Lewis faced similar challenges with Market St.

Restoration of the 1850s buildings was complex and Lewis says that when they removed the paint from the old fish market, which is halfway down the street, they found the bricks were so deteriorated they had to turn them around one by one.

And although the design for Market St. had been approved in principal when Oberman died, the bulk of the work lay ahead.

“It took another two years to get all the processes and paperwork in place,” says Lewis. “There were a lot of different moving parts to getting it approved.”

Market St. is now a unique Toronto road, the only street purpose-built for patios, says Mark Van Elsberg, an urban designer for the city.
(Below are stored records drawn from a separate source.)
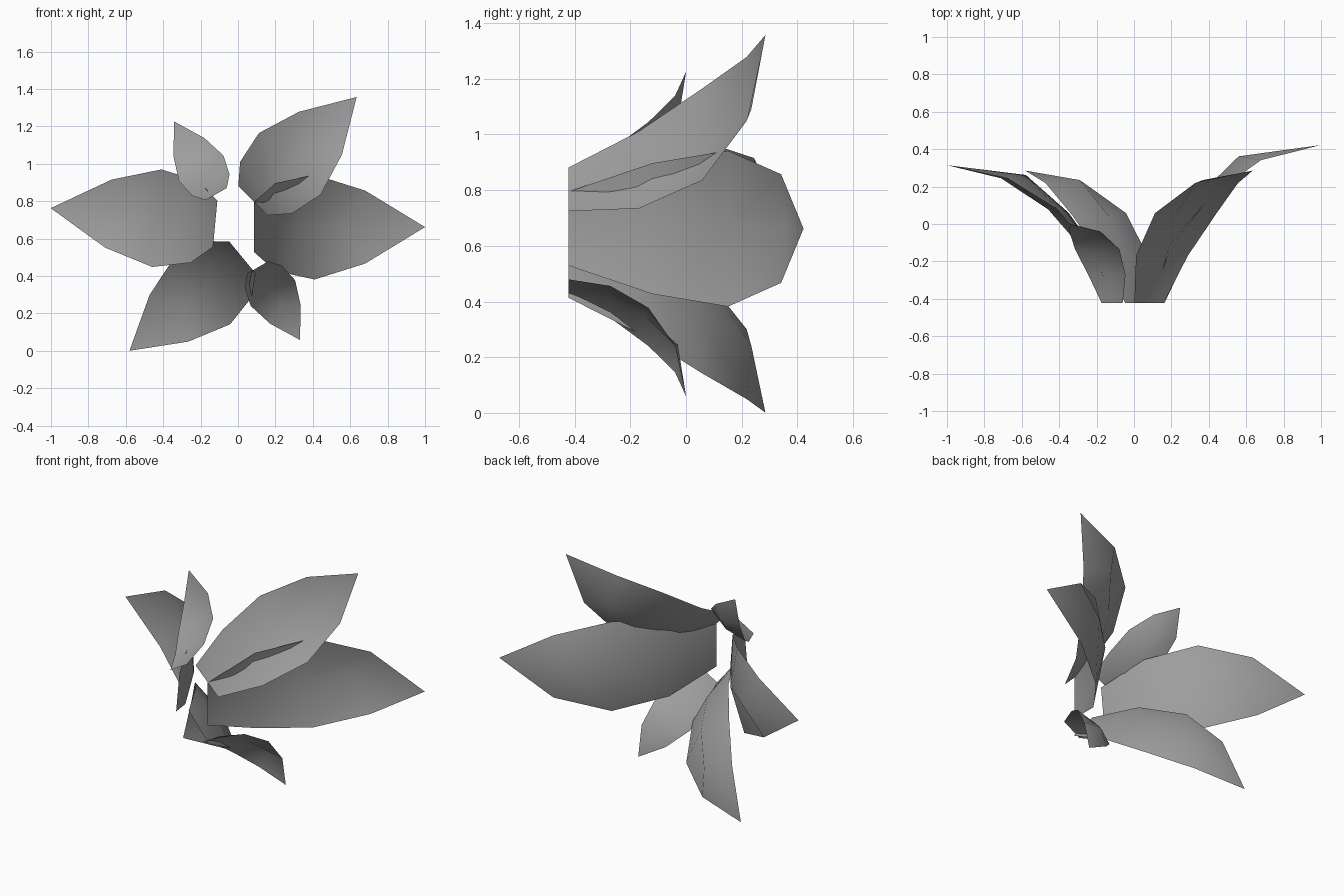
import bpy, bmesh
from math import sin, cos, radians

if "Cube" in bpy.data.objects:
    bpy.data.objects.remove(bpy.data.objects["Cube"])

# petal rows: (edge distance, edge half width, edge height, midrib distance, midrib height)
ROWS = [
    (0.0, 0.133, 0.0, 0.0, 0.0),
    (0.115, 0.235, 0.30, 0.07, 0.29),
    (0.325, 0.28, 0.57, 0.237, 0.55),
    (0.595, 0.195, 0.76, 0.475, 0.78),
]
TIP = (0.915, 0.84)
BASE_Y = -0.422

# dark grey petal colour
grey = bpy.data.materials.new("petal_grey")
grey.diffuse_color = (0.34, 0.34, 0.34, 1)
grey.use_nodes = True
grey.node_tree.nodes["Principled BSDF"].inputs["Base Color"].default_value = grey.diffuse_color


def petal(name, base, angle, length, width, height):
    """Cupped single-sheet petal growing outward and backward from its base."""
    a = radians(angle)
    bm = bmesh.new()

    def vert(l, s, h):
        l, s = l * length, s * width
        return bm.verts.new((base[0] + l * cos(a) - s * sin(a),
                             BASE_Y + h * height,
                             base[1] + l * sin(a) + s * cos(a)))

    grid = [(vert(l, -w, h), vert(ml, 0, mh), vert(l, w, h))
            for l, w, h, ml, mh in ROWS]
    for r0, r1 in zip(grid, grid[1:]):
        for i in (0, 1):
            bm.faces.new((r0[i], r1[i], r1[i + 1], r0[i + 1]))
    tip = vert(TIP[0], 0, TIP[1])
    for i in (0, 1):
        bm.faces.new((grid[-1][i], tip, grid[-1][i + 1]))
    bm.normal_update()
    # inner side of the cup faces the front
    if sum(f.normal.y * f.calc_area() for f in bm.faces) > 0:
        bmesh.ops.reverse_faces(bm, faces=bm.faces[:])
    for f in bm.faces:
        f.smooth = True
    mesh = bpy.data.meshes.new(name)
    bm.to_mesh(mesh)
    bm.free()
    mesh.materials.append(grey)
    ob = bpy.data.objects.new(name, mesh)
    bpy.context.collection.objects.link(ob)
    return ob


# large, medium and small petals around the flower's centre
petal("petal_right", (0.085, 0.662), 0, 1.0, 1.0, 1.005)
petal("petal_left", (-0.122, 0.68), 174.6, 0.965, 0.935, 0.877)
petal("petal_upper_right", (0.08, 0.803), 45, 0.857, 0.833, 0.842)
petal("petal_lower_left", (0.024, 0.499), 219.5, 0.856, 0.833, 0.842)
petal("petal_upper_left", (-0.117, 0.838), 120, 0.49, 0.49, 0.503)
petal("petal_lower_right", (0.107, 0.447), -60, 0.49, 0.49, 0.503)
The street doesn’t have elevated sidewalks and curbs, a concept that allows the restaurants to open patios out front and still maintain walkways for pedestrians, who will be separated from traffic by metal bollards. In the winter, the bollards come down to make room for on-street parking.